Zijin's move to take greater control over the Kamoa-Kakula copper deposit further cements China's dominance of the Congolese mining sector where it already owns a vast majority of cobalt deposits
One of the largest miners in China has increased its stake in Democratic Republic of the Congo (DRC) mining partner Ivanhoe Mines from 9.8% to 13.9%, as the country looks to further monopolise the Congolese copper industry.
Shanghang-based Zijin purchased 35.7 million shares from Citic Metal, another Ivanhoe shareholder based in China with a 26.4% stake, and 12.9 million shares from the Canadian firm’s founder Robert Friedland.
The deal leaves the two Chinese mining companies as the majority shareholders in the Canadian firm, whose primary asset in the war-torn DRC is the Kamoa-Kakula copper deposit in which the country’s government also owns a 20% share.
Ivanhoe estimates its planned mine at the deposit could deliver up to 382,000 tonnes of copper a year for the next decade, with a potential increase to 740,000 tonnes beyond 2030, which would make it the second-most productive copper mine in the world.
Initial production from the under-construction Kakula facility is scheduled for the end of 2021, with another three mines in the pipeline.
Friedland said: “This rebalancing share purchase and sale agreement once again proves the high level of trust and strategic cooperation between Ivanhoe Mines, Citic Metal and Zijin Mining.”
China’s monopoly of DRC mining sector
Zijin’s move to take greater control over the Kamoa-Kakula copper deposit further cements China’s dominance of the Congolese mining sector where it already owns a vast majority of cobalt deposits.
The country has got out in front of its fellow investors and secured much of the metal’s reserves in the DRC – a particularly strong position to hold given the scarcity of the commodity outside of the politically volatile country.

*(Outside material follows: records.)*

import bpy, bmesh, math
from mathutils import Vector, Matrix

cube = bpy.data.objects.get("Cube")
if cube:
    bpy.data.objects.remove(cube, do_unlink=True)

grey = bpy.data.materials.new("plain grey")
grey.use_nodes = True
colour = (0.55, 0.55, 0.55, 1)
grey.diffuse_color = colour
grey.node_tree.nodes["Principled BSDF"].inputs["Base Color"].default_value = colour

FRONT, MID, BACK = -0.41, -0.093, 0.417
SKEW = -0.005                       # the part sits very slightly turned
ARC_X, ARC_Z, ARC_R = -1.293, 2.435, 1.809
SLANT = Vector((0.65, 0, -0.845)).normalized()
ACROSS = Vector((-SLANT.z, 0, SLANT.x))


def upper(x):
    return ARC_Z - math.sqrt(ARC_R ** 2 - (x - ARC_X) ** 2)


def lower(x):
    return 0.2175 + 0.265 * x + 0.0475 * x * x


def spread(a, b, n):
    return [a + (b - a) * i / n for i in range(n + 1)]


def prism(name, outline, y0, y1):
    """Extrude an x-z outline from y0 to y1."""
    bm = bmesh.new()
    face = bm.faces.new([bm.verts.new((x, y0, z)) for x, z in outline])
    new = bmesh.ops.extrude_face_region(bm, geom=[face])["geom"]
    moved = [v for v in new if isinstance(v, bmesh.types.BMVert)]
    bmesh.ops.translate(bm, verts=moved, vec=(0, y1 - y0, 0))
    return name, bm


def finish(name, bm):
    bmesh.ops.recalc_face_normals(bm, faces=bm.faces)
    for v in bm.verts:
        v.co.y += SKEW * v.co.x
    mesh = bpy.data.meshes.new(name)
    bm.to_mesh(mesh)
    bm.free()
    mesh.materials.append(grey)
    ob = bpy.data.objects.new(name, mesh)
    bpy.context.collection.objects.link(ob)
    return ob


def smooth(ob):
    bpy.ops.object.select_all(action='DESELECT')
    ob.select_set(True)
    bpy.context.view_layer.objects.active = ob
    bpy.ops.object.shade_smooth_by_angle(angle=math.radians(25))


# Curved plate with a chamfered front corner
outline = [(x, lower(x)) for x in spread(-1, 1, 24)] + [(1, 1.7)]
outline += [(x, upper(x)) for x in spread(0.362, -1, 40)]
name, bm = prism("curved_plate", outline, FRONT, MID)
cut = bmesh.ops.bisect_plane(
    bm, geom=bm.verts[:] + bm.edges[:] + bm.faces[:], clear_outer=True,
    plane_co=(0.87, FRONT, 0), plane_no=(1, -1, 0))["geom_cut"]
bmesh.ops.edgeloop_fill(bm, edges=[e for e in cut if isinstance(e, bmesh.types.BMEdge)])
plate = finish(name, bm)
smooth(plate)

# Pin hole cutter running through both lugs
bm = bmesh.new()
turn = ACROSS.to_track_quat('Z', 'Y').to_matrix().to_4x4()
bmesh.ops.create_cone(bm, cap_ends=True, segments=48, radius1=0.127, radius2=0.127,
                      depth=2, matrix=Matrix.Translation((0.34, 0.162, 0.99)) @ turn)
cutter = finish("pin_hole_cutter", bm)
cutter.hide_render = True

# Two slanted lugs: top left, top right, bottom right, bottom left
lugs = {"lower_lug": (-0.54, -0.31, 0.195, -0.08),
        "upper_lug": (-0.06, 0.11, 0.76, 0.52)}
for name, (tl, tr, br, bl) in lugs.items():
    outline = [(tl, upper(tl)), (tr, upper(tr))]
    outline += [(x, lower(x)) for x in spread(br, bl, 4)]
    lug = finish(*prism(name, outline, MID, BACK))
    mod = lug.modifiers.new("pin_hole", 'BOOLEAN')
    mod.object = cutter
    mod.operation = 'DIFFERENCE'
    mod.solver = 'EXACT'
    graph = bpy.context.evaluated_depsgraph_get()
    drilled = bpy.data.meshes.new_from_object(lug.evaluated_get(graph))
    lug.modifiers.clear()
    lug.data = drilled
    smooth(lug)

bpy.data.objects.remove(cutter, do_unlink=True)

With no practical alternatives to cobalt available as far as the construction of batteries is concerned, this single-country control could create a trading bottleneck that will see prices in regions away from China sky-rocket.
Mike Orme, a senior analyst with market intelligence firm GlobalData’s thematic research team, said: “China controls seven of the largest DRC mines, led by Molybdenum, and, in the process, over half DRC’s cobalt supplies.
“Moreover, the owners of the mines it doesn’t control mostly sell to Chinese traders and Chinese cobalt refineries in any case, and that includes Glencore, owner of the Katanga mine, DRC’s single largest mine.
“China’s refineries, fed in large part by feed stuff from Chinese-owned mines, supply 80% of the world’s battery-ready high-grade cobalt.
“Control of the critical raw materials, including cobalt, and the world-beating processing and manufacturing capacity will determine who holds the balance of industrial power in the automotive and energy storage industries
“In the global scramble to secure forward supplies and escape the vagaries of the spot market, China holds that whip hand.”